I try to do a few things in this piece, mostly about the case, but want to highlight this side note about Facilitated Communication. Here is where I stand:
1. Facilitated communication received so much of the coverage, much of it nuanced, some of it despicably awful. The scandals from the 90s were real and terrible. But they weren’t worse than the “talk therapy” scandals in which children “recovered memories” of abuse that never happened. Somehow, talk therapy remains a fine method, untarnished by the earlier disaster. FC has never recovered.
In fact, FC’s scandals and talk-therapy recovered memory scandals seem much to me the same thing. Only everyone knows abled children can in fact speak for themselves, and many non-verbal disabled individuals are regarded as less than human.
2. I know people who use independent typing, and before that, they used facilitated typing. When they used FC, they’ve now reported independently, they were communicating for themselves. Therefore, at least some people must get to FC and are able to progress to independent typing, but are still communicating. This is a complicated string of conclusions, I suppose, but I don’t see how it’s arguable.

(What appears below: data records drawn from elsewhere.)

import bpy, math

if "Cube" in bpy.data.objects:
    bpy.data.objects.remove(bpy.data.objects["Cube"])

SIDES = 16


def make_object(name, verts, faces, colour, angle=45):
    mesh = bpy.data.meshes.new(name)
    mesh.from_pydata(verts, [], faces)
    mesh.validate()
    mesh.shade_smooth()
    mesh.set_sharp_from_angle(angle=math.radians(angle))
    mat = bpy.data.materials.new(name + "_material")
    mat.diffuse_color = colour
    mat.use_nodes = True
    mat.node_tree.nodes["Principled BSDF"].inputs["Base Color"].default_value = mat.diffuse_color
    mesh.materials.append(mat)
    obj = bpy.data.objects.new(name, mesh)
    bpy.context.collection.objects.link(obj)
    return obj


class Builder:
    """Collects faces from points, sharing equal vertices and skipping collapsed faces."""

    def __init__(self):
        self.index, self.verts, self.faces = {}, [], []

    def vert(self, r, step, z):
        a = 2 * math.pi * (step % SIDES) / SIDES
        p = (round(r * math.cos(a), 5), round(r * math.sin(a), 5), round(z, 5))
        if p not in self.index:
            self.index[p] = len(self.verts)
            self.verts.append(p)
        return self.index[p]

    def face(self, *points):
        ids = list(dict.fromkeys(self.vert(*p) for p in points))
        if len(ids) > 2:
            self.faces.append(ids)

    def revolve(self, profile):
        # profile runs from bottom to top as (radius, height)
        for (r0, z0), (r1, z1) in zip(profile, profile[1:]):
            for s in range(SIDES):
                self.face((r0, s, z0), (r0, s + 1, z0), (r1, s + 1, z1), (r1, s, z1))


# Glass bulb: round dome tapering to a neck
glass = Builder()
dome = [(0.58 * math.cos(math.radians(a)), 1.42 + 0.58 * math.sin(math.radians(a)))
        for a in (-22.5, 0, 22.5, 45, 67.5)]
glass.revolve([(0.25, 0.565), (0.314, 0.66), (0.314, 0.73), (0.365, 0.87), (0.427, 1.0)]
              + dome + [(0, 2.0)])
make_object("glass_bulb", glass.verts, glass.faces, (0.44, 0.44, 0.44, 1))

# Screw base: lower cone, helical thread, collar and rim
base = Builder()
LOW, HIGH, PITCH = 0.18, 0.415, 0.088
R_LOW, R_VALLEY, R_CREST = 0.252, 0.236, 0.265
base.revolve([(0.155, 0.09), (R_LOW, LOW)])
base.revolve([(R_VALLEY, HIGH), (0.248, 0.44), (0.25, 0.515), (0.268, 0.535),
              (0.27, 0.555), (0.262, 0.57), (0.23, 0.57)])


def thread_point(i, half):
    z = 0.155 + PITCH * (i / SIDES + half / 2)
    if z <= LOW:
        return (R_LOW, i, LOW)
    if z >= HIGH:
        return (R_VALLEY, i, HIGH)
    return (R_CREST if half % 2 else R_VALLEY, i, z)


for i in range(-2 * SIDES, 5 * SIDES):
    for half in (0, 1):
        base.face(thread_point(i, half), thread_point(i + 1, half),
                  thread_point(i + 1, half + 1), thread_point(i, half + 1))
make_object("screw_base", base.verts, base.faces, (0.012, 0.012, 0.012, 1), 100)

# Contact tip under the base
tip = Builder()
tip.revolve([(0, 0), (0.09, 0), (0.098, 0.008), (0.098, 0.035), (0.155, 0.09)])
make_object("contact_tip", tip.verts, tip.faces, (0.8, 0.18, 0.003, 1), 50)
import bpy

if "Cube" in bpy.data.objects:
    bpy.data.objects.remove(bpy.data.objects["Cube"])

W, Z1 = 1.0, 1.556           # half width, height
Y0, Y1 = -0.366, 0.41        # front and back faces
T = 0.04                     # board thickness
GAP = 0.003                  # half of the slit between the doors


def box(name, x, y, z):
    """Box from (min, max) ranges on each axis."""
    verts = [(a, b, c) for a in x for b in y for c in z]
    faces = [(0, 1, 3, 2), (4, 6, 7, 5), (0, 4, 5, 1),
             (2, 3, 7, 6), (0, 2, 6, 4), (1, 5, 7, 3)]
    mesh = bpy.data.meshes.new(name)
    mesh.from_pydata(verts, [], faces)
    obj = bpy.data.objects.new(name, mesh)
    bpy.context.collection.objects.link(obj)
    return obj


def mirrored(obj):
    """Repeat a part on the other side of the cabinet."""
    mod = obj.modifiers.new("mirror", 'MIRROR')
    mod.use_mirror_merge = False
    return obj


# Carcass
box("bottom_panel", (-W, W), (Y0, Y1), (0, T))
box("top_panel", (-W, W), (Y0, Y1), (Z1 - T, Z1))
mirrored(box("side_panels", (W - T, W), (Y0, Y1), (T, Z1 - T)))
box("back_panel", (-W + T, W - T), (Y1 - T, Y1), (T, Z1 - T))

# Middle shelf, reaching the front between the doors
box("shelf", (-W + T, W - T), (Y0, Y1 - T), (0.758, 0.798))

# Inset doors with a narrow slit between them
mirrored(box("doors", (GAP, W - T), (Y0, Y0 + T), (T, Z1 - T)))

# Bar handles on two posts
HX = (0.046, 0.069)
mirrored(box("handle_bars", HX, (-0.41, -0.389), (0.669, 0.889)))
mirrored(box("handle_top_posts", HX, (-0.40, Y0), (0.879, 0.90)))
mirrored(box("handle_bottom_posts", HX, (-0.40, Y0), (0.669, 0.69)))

3. FC is still a vehicle for dangerous wish fulfillment. Parents and caregivers will continue to want to “cure” their children and discover the “normal child” hidden within. Any technology, therapy, or other intervention (think autism “cures”) trying to find the neurotypical within the neurodiverse is extremely dangerous. FC is at its worst when advocates said – there’s a fully normal person in there we just need to find! FC is at its best when it becomes a tool for a neurodiverse person to communicate as themselves, not as typical society wants them to be.
I spoke to a mom not long ago whose son is actually a lovely communicator with words, jargon, signs, and speech devices. At age 3, she did convince herself that he could spell, but it was the ideomotor effect, leading her to spell for him. At age 9, he’s communicating very well for himself. Both of these things can be true at the same time.
At any rate, I packed everything I could into this short essay, and thank you for staying with me.
Here’s an excerpt. Please read the whole:
What really happened between Stubblefield and D.J. is impossible to know. In the trial, D.J. was paraded into court by his family and his prosecutor, but the judge decided that the jury would not be allowed to see or hear him use FC to testify on his own behalf, accepting the opinion of psychologists that D.J. was mentally incompetent and therefore incapable of consent. The whole question of what is competence, intelligence, and communication lay at the heart of the case, but the judge refused to allow such questions in his courtroom. Instead, he declared D.J. “mentally defective,” based on New Jersey Title 2C:14-2 Sexual Assault. He rendered D.J. merely an object to consider, rather than a person who had something to say. At that point, the verdict was more or less assured.
The refusal to consider even the possibility that D.J. might be a person, able to move, to communicate, to desire, to consent, solidified the single story of the worst-case scenario. The jury accepted this narrative, grafting their own ideas about the undesirability of disability onto D.J.’s body. Reporter Bill Wichert interviewed a juror who “couldn’t understand” the relationship between Stubblefield and D.J. once she saw D.J. in court. “I was like … ‘You’re going to leave your husband and your kids for someone like this?’”
Side note: As possible, I’ll be encouraging people to tweet today my panel on medieval disability studies under the hashtag #MAA2016 #s13.